8. According to Gregory Clark’s paper Average Earnings and Retail Prices, UK, 1209-2017 the average annual earnings in 1900 was £69.5. A pound was 20s. https://www.measuringworth.com/datasets/ukearncpi/earnstudyx.pdf;
9. Batley News and Yorkshire Woollen District Advertiser, 28 April 1899;
10. Batley News and Yorkshire Woollen District Advertiser, 17 August 1889;
11. Wakefield Prison Registers, West Yorkshire Archives Service, Reference Number: C118/231;
12. Wakefield Prison Registers, West Yorkshire Archives Service, Reference Numbers: C118/238 and C118/162;
13. Batley Reporter and Guardian and Batley News and Yorkshire Woollen District Advertiser, 3 May 1901;
14. Batley Reporter and Guardian, 25 October 1901; and Batley News and Yorkshire Woollen District Advertiser, 26 October 1901;
15. Wakefield Prison Registers, West Yorkshire Archives Service, Reference Numbers: C118/194;
16. 1st/4th King’s Own Yorkshire Light Infantry Unit War Diary, The National Archives (TNA) Reference WO 95/2806/1;
17. Ibid;
18. Thomas Donlan’s official death date is 9 November 1915, although letters reaching home indicated it was in fact the 10 November 1915;
19. Batley Reporter and Guardian, 19 November 1915; and Batley News, 20 November 1915.


Other Sources:
Batley Cemetery Burial Registers;
• Boesinghe: The Forgotten Battlefield
, Paul Reed, http://www.bbc.co.uk/history/familyhistory/get_started/boesinghe_01.shtml;
Commonwealth War Graves Commission;
• Dewsbury Sacrifices – http://www.dewsburysacrifices.org/;
• Chasseaud, Peter.
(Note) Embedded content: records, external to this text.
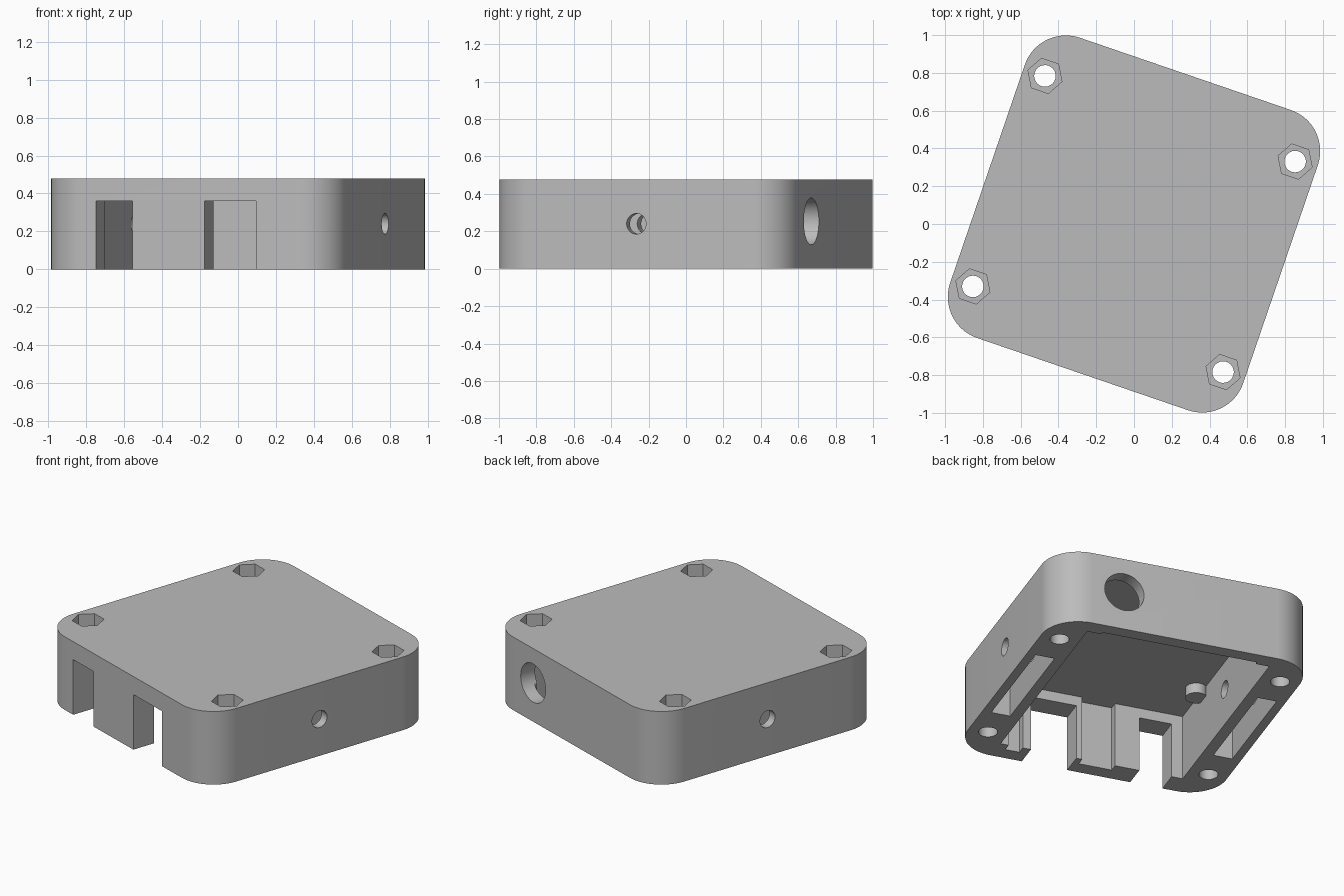
import bpy, bmesh, math
from mathutils import Matrix

if "Cube" in bpy.data.objects:
    bpy.data.objects.remove(bpy.data.objects["Cube"])

TURN = Matrix.Rotation(math.radians(-18.9), 4, 'Z')
HU, HV, HEIGHT, CORNER = 0.82, 0.84, 0.478, 0.23
CEILING, MID = 0.425, 0.24

grey = bpy.data.materials.new("plain grey")
grey.use_nodes = True
grey.diffuse_color = (0.5, 0.5, 0.5, 1)
grey.node_tree.nodes["Principled BSDF"].inputs["Base Color"].default_value = (0.5, 0.5, 0.5, 1)


def prism(name, points, z0, z1, matrix=Matrix()):
    """Extrude a flat outline from z0 to z1, then place it."""
    bm = bmesh.new()
    face = bm.faces.new([bm.verts.new((x, y, z0)) for x, y in points])
    top = bmesh.ops.extrude_face_region(bm, geom=[face])["geom"]
    verts = [v for v in top if isinstance(v, bmesh.types.BMVert)]
    bmesh.ops.translate(bm, verts=verts, vec=(0, 0, z1 - z0))
    bmesh.ops.recalc_face_normals(bm, faces=bm.faces)
    bm.transform(matrix)
    mesh = bpy.data.meshes.new(name)
    bm.to_mesh(mesh)
    bm.free()
    mesh.materials.append(grey)
    obj = bpy.data.objects.new(name, mesh)
    bpy.context.collection.objects.link(obj)
    return obj


def ring(x, y, r, n, start=0.0, sweep=math.tau):
    return [(x + r * math.cos(start + sweep * i / n),
             y + r * math.sin(start + sweep * i / n)) for i in range(n)]


def box(x0, x1, y0, y1):
    return [(x0, y0), (x1, y0), (x1, y1), (x0, y1)]


# Rounded rectangular body
outline = []
for k, (sx, sy) in enumerate([(1, 1), (-1, 1), (-1, -1), (1, -1)]):
    outline += ring(sx * (HU - CORNER), sy * (HV - CORNER), CORNER, 17,
                    k * math.pi / 2, math.pi / 2 * 17 / 16)
body = prism("case_body", outline, 0, HEIGHT)
cutters = []


def cut(*args):
    cutters.append(prism("cutter", *args))


# Open cavity, with stepped front wall and shallow step in the back wall
FRONT, RECESS, BACK = -0.69, -0.745, 0.735
cavity = [(-0.575, FRONT), (-0.146, FRONT), (-0.146, RECESS), (0.063, RECESS),
          (0.063, FRONT), (0.44, FRONT), (0.44, RECESS), (0.53, RECESS),
          (0.53, FRONT), (0.58, FRONT), (0.58, BACK), (0.49, BACK),
          (0.49, 0.755), (-0.49, 0.755), (-0.49, BACK), (-0.575, BACK)]
cut(cavity, -0.1, CEILING)

# Front notches
for u0, u1 in [(-0.505, -0.3), (0.1, 0.388)]:
    cut(box(u0, u1, -0.95, -0.66), -0.12, 0.36)

# Corner screw holes with hexagonal nut pockets, and side slots
for su in (-1, 1):
    for sv in (-1, 1):
        cut(ring(su * 0.7, sv * 0.589, 0.057, 32), -0.2, 0.7)
        cut(ring(su * 0.7, sv * 0.589, 0.095, 6), 0.378, 0.7)
    u0, u1 = sorted((su * 0.645, su * 0.765))
    cut(box(u0, u1, -0.365, 0.365), -0.15, CEILING - 0.01)

# Round holes through both side walls
for u in (-0.7, 0.7):
    place = Matrix.Translation((u, 0, MID)) @ Matrix.Rotation(math.pi / 2, 4, 'Y')
    cut(ring(0, 0, 0.055, 32), -0.22, 0.22, place)

# Large round port in the back wall
place = Matrix.Translation((0.385, 0.8, 0.253)) @ Matrix.Rotation(math.pi / 2, 4, 'X')
cut(ring(0, 0, 0.125, 48), -0.15, 0.15, place)

# Cut everything away from the body
bpy.context.view_layer.objects.active = body
for c in cutters:
    c.hide_render = True
    mod = body.modifiers.new("cut", 'BOOLEAN')
    mod.operation, mod.solver, mod.object = 'DIFFERENCE', 'EXACT', c
    bpy.ops.object.modifier_apply(modifier=mod.name)
    bpy.data.objects.remove(c)

# Small rounded boss under the ceiling, beside the side wall
boss = prism("ceiling_boss", ring(-0.53, -0.35, 0.065, 24), 0.36, CEILING + 0.01)

# Smooth rounded surfaces, crisp edges, final turn
for obj in (body, boss):
    obj.matrix_world = TURN
    bpy.ops.object.select_all(action='DESELECT')
    obj.select_set(True)
    bpy.context.view_layer.objects.active = obj
    bpy.ops.object.shade_smooth_by_angle(angle=math.radians(30))
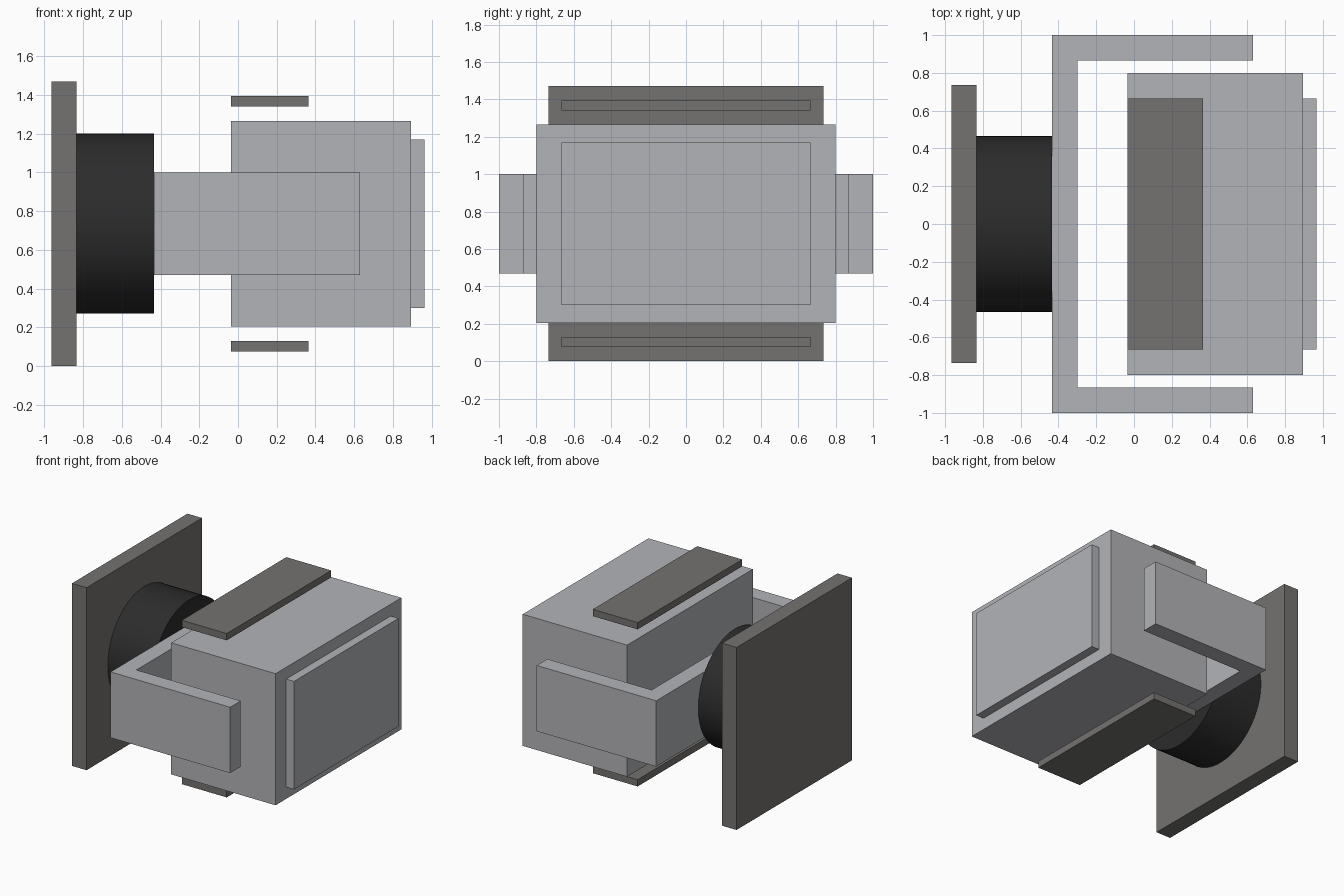
import bpy
import bmesh
import math
from mathutils import Matrix

cube = bpy.data.objects.get("Cube")
if cube:
    bpy.data.objects.remove(cube, do_unlink=True)

MID = 0.735  # height of the central axis


def material(name, rgb):
    mat = bpy.data.materials.new(name)
    mat.use_nodes = True
    mat.diffuse_color = (*rgb, 1)
    mat.node_tree.nodes["Principled BSDF"].inputs["Base Color"].default_value = (*rgb, 1)
    return mat


light_grey = material("light grey", (0.45, 0.456, 0.48))
warm_grey = material("dark warm grey", (0.174, 0.17, 0.16))
black = material("black", (0.025, 0.025, 0.025))


def finish(name, bm, mat):
    bmesh.ops.recalc_face_normals(bm, faces=bm.faces)
    mesh = bpy.data.meshes.new(name)
    bm.to_mesh(mesh)
    bm.free()
    mesh.materials.append(mat)
    obj = bpy.data.objects.new(name, mesh)
    bpy.context.collection.objects.link(obj)
    return obj


def box(name, x, half_y, z, mat):
    """Box spanning x and z ranges, symmetric in y."""
    bm = bmesh.new()
    bmesh.ops.create_cube(bm, size=1)
    bmesh.ops.scale(bm, vec=(x[1] - x[0], 2 * half_y, z[1] - z[0]), verts=bm.verts)
    bmesh.ops.translate(bm, vec=(sum(x) / 2, 0, sum(z) / 2), verts=bm.verts)
    return finish(name, bm, mat)


# Mounting plate
box("base_plate", (-0.965, -0.835), 0.735, (0, 2 * MID), warm_grey)

# Round swivel between plate and bracket
bm = bmesh.new()
bmesh.ops.create_cone(bm, cap_ends=True, segments=64, radius1=0.465, radius2=0.465, depth=0.4,
                      matrix=Matrix.Translation((-0.635, 0, MID)) @ Matrix.Rotation(math.pi / 2, 4, "Y"))
swivel = finish("swivel", bm, black)
bpy.context.view_layer.objects.active = swivel
swivel.select_set(True)
bpy.ops.object.shade_smooth_by_angle(angle=math.radians(35))
swivel.select_set(False)

# U-shaped bracket: half outline mirrored in y, extruded upwards
half = [(-0.435, 1.0), (0.63, 1.0), (0.63, 0.865), (-0.3, 0.865)]
outline = half + [(x, -y) for x, y in reversed(half)]
bm = bmesh.new()
face = bm.faces.new([bm.verts.new((x, y, 0.47)) for x, y in outline])
top = bmesh.ops.extrude_face_region(bm, geom=[face])["geom"]
bmesh.ops.translate(bm, vec=(0, 0, 0.53),
                    verts=[v for v in top if isinstance(v, bmesh.types.BMVert)])
finish("bracket", bm, light_grey)

# Lamp body and its raised panel
box("body", (-0.035, 0.895), 0.8, (0.205, 1.265), light_grey)
box("face_panel", (0.895, 0.965), 0.665, (0.3, 1.17), light_grey)

# Floating plates above and below the body
for name, side in (("upper_plate", 1), ("lower_plate", -1)):
    z = sorted((MID + side * 0.605, MID + side * 0.66))
    box(name, (-0.035, 0.365), 0.665, z, warm_grey)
Rats Alley: British Trench Names of the Western Front, 1914-1918. Spellmount, 2006;
England and Wales Censuses, 1871 to 1901, TNA, various references;
GRO Birth, Marriage and Death Indexes;
Long, Long Trail, https://www.longlongtrail.co.uk/;
• McGreal, Stephen. Boesinghe. Barnsley, South Yorkshire: Pen & Sword Military, 2010;
Medal Award Rolls;
Medal Index Card;
Newspapers – various editions of the Batley papers;
Parish Registers – various;
Pension Index Cards and Ledgers, Western Front Association;
Soldiers Died in the Great War;
Soldiers’ Effects Register; and
West Yorkshire Prison records, various.